### RECORDS SHOWN ###

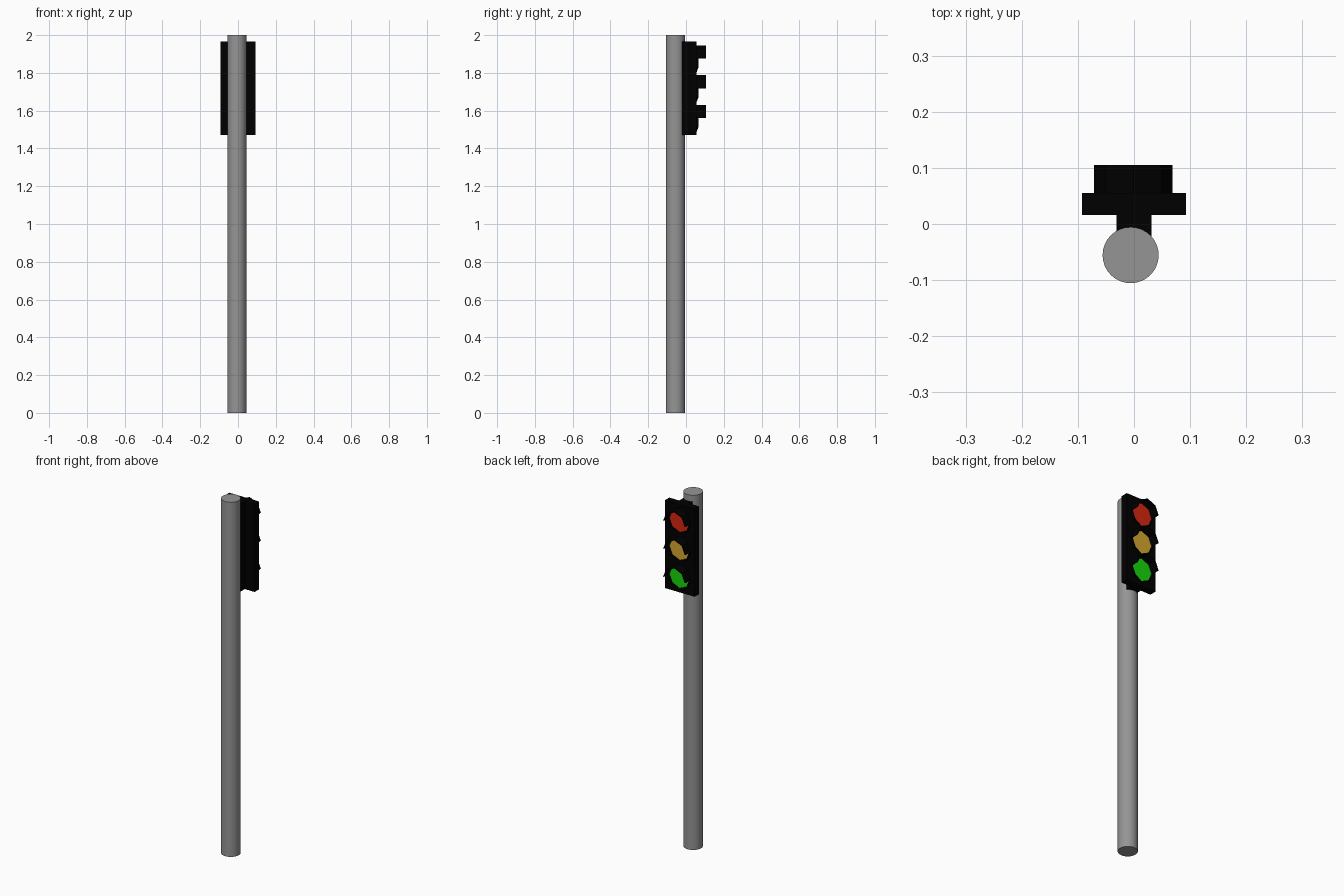
import bpy, bmesh, math

if "Cube" in bpy.data.objects:
    bpy.data.objects.remove(bpy.data.objects["Cube"])

def material(name, color):
    m = bpy.data.materials.new(name)
    m.diffuse_color = (*color, 1)
    m.use_nodes = True
    m.node_tree.nodes["Principled BSDF"].inputs["Base Color"].default_value = m.diffuse_color
    return m

black = material("black", (0.0, 0.0, 0.0))
grey = material("dark_grey", (0.3, 0.3, 0.3))

def box(name, x0, x1, y0, y1, z0, z1):
    bpy.ops.mesh.primitive_cube_add(size=1, location=((x0+x1)/2, (y0+y1)/2, (z0+z1)/2))
    ob = bpy.context.object
    ob.name = name
    ob.scale = (x1-x0, y1-y0, z1-z0)
    ob.data.materials.append(black)

def visor_part(name, angles, depths, z, outer=0.07, inner=0.064, back=0.05):
    """Thin octagonal arc shell standing out from the housing."""
    bm = bmesh.new()
    rows = []
    for a, d in zip(angles, depths):
        c, s = math.cos(math.radians(a)), math.sin(math.radians(a))
        rows.append([bm.verts.new((-0.001 + r*c, y, z + r*s))
                     for r, y in ((outer, back), (outer, d), (inner, d), (inner, back))])
    for p, q in zip(rows, rows[1:]):
        for i in range(4):
            j = (i+1) % 4
            bm.faces.new((p[i], p[j], q[j], q[i]))
    bm.faces.new(rows[0])
    bm.faces.new(rows[-1])
    bmesh.ops.recalc_face_normals(bm, faces=bm.faces)
    me = bpy.data.meshes.new(name)
    bm.to_mesh(me)
    bm.free()
    me.materials.append(black)
    bpy.context.collection.objects.link(bpy.data.objects.new(name, me))

# Pole
bpy.ops.mesh.primitive_cylinder_add(vertices=32, radius=0.05, depth=2, location=(-0.006, -0.0555, 1))
pole = bpy.context.object
pole.name = "pole"
pole.data.materials.append(grey)
bpy.ops.object.shade_smooth_by_angle()

# Housing and the bracket that joins it to the pole
box("housing", -0.093, 0.093, 0.016, 0.0555, 1.47, 1.965)
box("bracket", -0.031, 0.031, -0.026, 0.02, 1.47, 1.965)

# Three lights: hood above, short rim below, coloured octagonal lens
lights = (("red", 1.876, (0.68, 0.02, 0.005)),
          ("amber", 1.718, (0.68, 0.39, 0.03)),
          ("green", 1.56, (0.008, 0.68, 0.003)))
for name, z, color in lights:
    visor_part(name + "_hood", (0, 45, 90, 135, 180), (0.1055,)*5, z)
    visor_part(name + "_rim", (180, 225, 270, 315, 360), (0.065, 0.065, 0.057, 0.065, 0.065), z)
    bpy.ops.mesh.primitive_cylinder_add(vertices=8, radius=0.065, depth=0.01,
                                        location=(-0.001, 0.0525, z), rotation=(math.pi/2, 0, 0))
    lens = bpy.context.object
    lens.name = name + "_lens"
    lens.data.materials.append(material(name, color))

###

▸ **WORK REQUEST**: The images are to be left out while the entries are written out exactly.

▸ **ANSWER TO THE EXERCISE**:
import bpy, bmesh, math

if "Cube" in bpy.data.objects:
    bpy.data.objects.remove(bpy.data.objects["Cube"])

def material(name, color):
    m = bpy.data.materials.new(name)
    m.diffuse_color = (*color, 1)
    m.use_nodes = True
    m.node_tree.nodes["Principled BSDF"].inputs["Base Color"].default_value = m.diffuse_color
    return m

black = material("black", (0.0, 0.0, 0.0))
grey = material("dark_grey", (0.3, 0.3, 0.3))

def box(name, x0, x1, y0, y1, z0, z1):
    bpy.ops.mesh.primitive_cube_add(size=1, location=((x0+x1)/2, (y0+y1)/2, (z0+z1)/2))
    ob = bpy.context.object
    ob.name = name
    ob.scale = (x1-x0, y1-y0, z1-z0)
    ob.data.materials.append(black)

def visor_part(name, angles, depths, z, outer=0.07, inner=0.064, back=0.05):
    """Thin octagonal arc shell standing out from the housing."""
    bm = bmesh.new()
    rows = []
    for a, d in zip(angles, depths):
        c, s = math.cos(math.radians(a)), math.sin(math.radians(a))
        rows.append([bm.verts.new((-0.001 + r*c, y, z + r*s))
                     for r, y in ((outer, back), (outer, d), (inner, d), (inner, back))])
    for p, q in zip(rows, rows[1:]):
        for i in range(4):
            j = (i+1) % 4
            bm.faces.new((p[i], p[j], q[j], q[i]))
    bm.faces.new(rows[0])
    bm.faces.new(rows[-1])
    bmesh.ops.recalc_face_normals(bm, faces=bm.faces)
    me = bpy.data.meshes.new(name)
    bm.to_mesh(me)
    bm.free()
    me.materials.append(black)
    bpy.context.collection.objects.link(bpy.data.objects.new(name, me))

# Pole
bpy.ops.mesh.primitive_cylinder_add(vertices=32, radius=0.05, depth=2, location=(-0.006, -0.0555, 1))
pole = bpy.context.object
pole.name = "pole"
pole.data.materials.append(grey)
bpy.ops.object.shade_smooth_by_angle()

# Housing and the bracket that joins it to the pole
box("housing", -0.093, 0.093, 0.016, 0.0555, 1.47, 1.965)
box("bracket", -0.031, 0.031, -0.026, 0.02, 1.47, 1.965)

# Three lights: hood above, short rim below, coloured octagonal lens
lights = (("red", 1.876, (0.68, 0.02, 0.005)),
          ("amber", 1.718, (0.68, 0.39, 0.03)),
          ("green", 1.56, (0.008, 0.68, 0.003)))
for name, z, color in lights:
    visor_part(name + "_hood", (0, 45, 90, 135, 180), (0.1055,)*5, z)
    visor_part(name + "_rim", (180, 225, 270, 315, 360), (0.065, 0.065, 0.057, 0.065, 0.065), z)
    bpy.ops.mesh.primitive_cylinder_add(vertices=8, radius=0.065, depth=0.01,
                                        location=(-0.001, 0.0525, z), rotation=(math.pi/2, 0, 0))
    lens = bpy.context.object
    lens.name = name + "_lens"
    lens.data.materials.append(material(name, color))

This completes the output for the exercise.